Course Summary
Credit Type:
Self-paced (up to 120 hours)
Dates Offered:
Credit Recommendation & Competencies
Level Credits (SH) Subject
Lower-Division Baccalaureate 3 quantitative reasoning


The course objective is to develop deep, practical quantitative reasoning skills, as well as the problem solving mindsets and confidence to effectively apply mathematical reasoning in a variety of contexts.

Learning Outcomes:

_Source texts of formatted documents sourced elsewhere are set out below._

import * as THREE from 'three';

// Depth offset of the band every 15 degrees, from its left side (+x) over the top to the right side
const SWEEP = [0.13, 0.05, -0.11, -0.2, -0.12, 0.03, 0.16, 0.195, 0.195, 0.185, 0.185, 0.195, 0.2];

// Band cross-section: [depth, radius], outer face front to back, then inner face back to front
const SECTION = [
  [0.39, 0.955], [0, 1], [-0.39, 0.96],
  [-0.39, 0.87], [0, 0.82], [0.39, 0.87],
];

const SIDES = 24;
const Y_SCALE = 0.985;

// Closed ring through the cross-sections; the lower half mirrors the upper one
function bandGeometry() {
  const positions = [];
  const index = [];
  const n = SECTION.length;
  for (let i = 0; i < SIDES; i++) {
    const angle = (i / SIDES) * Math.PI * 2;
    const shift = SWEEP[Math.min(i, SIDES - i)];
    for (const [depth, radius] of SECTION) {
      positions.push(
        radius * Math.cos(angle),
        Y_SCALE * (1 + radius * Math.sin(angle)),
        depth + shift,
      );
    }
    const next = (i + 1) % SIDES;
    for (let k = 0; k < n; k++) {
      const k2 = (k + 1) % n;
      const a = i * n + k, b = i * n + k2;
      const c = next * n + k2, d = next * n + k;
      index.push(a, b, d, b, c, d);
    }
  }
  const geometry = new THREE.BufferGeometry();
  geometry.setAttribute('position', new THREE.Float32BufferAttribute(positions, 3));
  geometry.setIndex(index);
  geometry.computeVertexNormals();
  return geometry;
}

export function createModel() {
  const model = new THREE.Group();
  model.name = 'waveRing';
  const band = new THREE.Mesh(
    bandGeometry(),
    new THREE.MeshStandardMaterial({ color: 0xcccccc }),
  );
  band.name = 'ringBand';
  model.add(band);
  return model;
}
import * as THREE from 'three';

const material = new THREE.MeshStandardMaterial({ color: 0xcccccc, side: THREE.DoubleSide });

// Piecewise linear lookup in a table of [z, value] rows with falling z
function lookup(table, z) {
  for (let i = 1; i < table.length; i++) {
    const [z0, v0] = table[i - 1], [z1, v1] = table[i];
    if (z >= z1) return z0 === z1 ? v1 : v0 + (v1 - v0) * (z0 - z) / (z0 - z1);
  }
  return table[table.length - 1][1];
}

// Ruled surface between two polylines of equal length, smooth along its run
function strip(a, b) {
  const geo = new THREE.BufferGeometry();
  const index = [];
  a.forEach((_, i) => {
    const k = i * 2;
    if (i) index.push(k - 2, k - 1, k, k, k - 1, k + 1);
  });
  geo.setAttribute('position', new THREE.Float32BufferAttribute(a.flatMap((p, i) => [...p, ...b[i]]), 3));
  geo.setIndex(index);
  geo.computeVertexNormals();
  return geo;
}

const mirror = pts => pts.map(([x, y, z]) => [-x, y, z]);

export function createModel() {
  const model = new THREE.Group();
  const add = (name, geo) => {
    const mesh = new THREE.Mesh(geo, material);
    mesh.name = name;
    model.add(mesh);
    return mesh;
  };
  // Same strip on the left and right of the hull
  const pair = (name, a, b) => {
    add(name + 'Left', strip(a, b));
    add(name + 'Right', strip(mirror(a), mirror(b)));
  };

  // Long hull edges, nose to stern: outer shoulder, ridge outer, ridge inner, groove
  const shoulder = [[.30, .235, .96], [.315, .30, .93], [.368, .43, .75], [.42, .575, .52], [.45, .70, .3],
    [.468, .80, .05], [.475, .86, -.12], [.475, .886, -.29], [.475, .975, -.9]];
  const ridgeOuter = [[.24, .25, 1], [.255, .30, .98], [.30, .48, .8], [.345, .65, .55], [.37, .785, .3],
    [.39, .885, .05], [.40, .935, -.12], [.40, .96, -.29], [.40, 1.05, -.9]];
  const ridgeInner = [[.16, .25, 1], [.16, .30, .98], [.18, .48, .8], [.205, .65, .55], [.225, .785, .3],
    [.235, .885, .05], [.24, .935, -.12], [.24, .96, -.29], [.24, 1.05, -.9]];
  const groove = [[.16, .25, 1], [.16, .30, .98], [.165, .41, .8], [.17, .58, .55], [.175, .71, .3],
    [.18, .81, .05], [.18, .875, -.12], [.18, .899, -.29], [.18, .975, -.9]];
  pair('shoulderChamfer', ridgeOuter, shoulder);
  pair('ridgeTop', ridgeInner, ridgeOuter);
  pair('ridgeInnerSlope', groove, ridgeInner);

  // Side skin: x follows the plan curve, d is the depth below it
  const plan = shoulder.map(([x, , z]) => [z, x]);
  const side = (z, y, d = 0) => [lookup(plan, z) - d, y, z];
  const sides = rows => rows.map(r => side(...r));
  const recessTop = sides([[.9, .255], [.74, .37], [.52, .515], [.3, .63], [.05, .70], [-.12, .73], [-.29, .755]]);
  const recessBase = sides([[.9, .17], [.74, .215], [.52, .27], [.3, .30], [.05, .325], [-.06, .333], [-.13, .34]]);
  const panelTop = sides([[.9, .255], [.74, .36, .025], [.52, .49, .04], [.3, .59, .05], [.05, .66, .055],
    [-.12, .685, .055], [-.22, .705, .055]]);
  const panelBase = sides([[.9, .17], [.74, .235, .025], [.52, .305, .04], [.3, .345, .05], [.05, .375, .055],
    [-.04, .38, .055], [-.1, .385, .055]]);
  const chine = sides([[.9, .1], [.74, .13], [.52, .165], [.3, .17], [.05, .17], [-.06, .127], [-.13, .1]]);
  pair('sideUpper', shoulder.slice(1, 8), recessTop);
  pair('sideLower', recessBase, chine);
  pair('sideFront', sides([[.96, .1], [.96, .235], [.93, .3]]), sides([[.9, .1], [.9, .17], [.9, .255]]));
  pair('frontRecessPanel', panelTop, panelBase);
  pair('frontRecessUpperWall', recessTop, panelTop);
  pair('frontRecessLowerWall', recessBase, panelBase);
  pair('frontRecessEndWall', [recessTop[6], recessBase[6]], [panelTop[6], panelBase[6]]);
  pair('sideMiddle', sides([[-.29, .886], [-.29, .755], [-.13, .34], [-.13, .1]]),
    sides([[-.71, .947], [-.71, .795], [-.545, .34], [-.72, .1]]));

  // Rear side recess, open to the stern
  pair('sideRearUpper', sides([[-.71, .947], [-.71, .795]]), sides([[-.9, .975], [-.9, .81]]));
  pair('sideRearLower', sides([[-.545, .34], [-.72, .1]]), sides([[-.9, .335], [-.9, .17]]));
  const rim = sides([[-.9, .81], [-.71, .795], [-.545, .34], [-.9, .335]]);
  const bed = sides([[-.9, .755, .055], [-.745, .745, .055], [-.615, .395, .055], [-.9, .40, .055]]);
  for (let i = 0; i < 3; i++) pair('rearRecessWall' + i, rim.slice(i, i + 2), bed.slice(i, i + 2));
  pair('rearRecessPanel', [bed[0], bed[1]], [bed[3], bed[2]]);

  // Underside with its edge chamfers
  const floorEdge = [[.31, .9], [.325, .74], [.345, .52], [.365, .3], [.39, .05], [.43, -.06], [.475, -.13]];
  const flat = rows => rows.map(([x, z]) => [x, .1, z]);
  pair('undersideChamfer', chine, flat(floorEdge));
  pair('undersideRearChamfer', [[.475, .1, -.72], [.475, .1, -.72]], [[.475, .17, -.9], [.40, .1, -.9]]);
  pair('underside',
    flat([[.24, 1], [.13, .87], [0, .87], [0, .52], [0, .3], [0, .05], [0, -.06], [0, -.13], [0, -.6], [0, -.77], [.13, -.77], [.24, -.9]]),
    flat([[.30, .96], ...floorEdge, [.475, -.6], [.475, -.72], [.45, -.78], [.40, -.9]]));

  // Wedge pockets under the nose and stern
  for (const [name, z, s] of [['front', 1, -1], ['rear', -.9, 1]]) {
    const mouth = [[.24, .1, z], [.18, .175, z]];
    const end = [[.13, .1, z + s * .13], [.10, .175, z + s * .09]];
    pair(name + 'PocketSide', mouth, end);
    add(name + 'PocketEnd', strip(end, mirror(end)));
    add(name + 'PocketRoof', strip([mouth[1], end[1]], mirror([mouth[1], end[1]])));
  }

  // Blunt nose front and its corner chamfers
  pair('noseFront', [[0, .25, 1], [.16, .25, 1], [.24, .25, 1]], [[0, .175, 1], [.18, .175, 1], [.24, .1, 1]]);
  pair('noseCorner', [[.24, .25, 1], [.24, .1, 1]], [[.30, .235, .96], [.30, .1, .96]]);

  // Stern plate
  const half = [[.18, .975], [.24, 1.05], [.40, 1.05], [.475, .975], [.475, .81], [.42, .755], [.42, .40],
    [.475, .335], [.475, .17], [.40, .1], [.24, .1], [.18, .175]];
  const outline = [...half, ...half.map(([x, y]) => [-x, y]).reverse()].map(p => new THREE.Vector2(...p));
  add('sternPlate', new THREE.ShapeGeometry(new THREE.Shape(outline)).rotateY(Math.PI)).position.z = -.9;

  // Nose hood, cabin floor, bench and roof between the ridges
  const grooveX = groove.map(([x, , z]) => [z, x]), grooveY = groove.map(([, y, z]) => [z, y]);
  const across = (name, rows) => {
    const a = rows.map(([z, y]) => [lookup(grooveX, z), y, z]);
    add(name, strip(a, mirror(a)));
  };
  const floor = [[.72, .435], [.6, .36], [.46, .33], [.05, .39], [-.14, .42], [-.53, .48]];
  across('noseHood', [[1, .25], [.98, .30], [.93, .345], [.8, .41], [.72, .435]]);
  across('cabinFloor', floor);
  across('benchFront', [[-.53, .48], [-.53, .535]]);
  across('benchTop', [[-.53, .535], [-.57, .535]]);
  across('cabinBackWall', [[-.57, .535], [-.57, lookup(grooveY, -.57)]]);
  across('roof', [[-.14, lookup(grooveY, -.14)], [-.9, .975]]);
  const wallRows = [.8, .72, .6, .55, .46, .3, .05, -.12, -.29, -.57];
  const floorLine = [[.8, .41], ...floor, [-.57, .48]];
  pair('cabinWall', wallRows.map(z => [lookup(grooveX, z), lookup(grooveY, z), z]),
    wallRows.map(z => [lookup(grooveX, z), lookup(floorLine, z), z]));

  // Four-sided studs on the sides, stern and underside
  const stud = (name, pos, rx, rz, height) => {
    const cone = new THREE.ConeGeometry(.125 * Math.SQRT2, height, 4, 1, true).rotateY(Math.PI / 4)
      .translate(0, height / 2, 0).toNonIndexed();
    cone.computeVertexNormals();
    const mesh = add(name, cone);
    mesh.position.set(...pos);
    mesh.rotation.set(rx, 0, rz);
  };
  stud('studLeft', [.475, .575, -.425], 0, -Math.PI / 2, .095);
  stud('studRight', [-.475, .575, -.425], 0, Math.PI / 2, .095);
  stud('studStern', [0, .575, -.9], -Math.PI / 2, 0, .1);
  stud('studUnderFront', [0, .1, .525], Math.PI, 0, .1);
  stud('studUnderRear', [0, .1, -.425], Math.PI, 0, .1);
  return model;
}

  • Perform difficult mental calculations and estimations with a strong intuitive sense of number relationships, scale and magnitude
  • Interpret and analyze complex units and how they relate to problem solving, and understand and convert common units in English and metric systems
  • Apply a variety of mathematical concepts in real-world contexts, including extract data from complex information sources and graphs, analyze and predict from data, perform financial calculations including interest, create business invoices, etc.
  • Solve complex problems, including plan solutions to complex multi-step problems and perform operations using multiple logical operators
  • Extract relevant information from complex texts, proofread work for grammatical mistakes, perform inferences in complex text, and construct hierarchies of information.
  • extract relevant information from complex contexts, and proofread work for grammatical mistakes, perform inferences in complex text, construct hierarchies of information

General Topics:

  • • Conversion and comparison of fractions, decimals and percents, including reducing fractions • Number lines and decimals, including 10ths, 100ths, and 1000ths • Mental arithmetic that spans a large range of scale, from hundredths to millions • Estimation • Advanced operations with percents, including complements and ratios • English and metric length, weight and volume units, and conversions between units • Unit requirements, complex units, and rates • Rulers and meters and interpolation • Business mathematics, including invoices, taxes and discounts, revenue, expenses, profit, etc. • Time calculations, including differences between times, schedules • Calculation of averages and use for predictions • Areas and perimeters of complex shapes, including deconstructing complex figures to calculate areas • Person-hours and advanced unit calculations • Rounding, including when to round up, round down, and round to nearest • Interpretation of graphical information (such as maxima, minima, equivalence, trends, and more) • Comparing and predicting from complex information sources such as tables, graphs, and diagrams • Calculation of error rates from production data, and use of these to predict future performance • Financial calculations, including compound interest, predictions, and comparing financial products • Problem solving strategies, including working forwards or backwards through problems, chunking, sequencing, etc. • Determination of relevant information for answering particular questions, and to communicate about problems • Logical operation, including missing information, and determining whether there is sufficient information. • Grammatical errors and proofreading paragraphs for grammatical mistakes • Information extraction from complex text, including inferences and connecting information, scanning, and hierarchical structures of text and information in tables, graphs, and chapter titles and headings
Instruction & Assessment

Instructional Strategies:

  • Computer Based Training

Methods of Assessment:

  • Other
  • mastery assessment model

Minimum Passing Score:

Supplemental Materials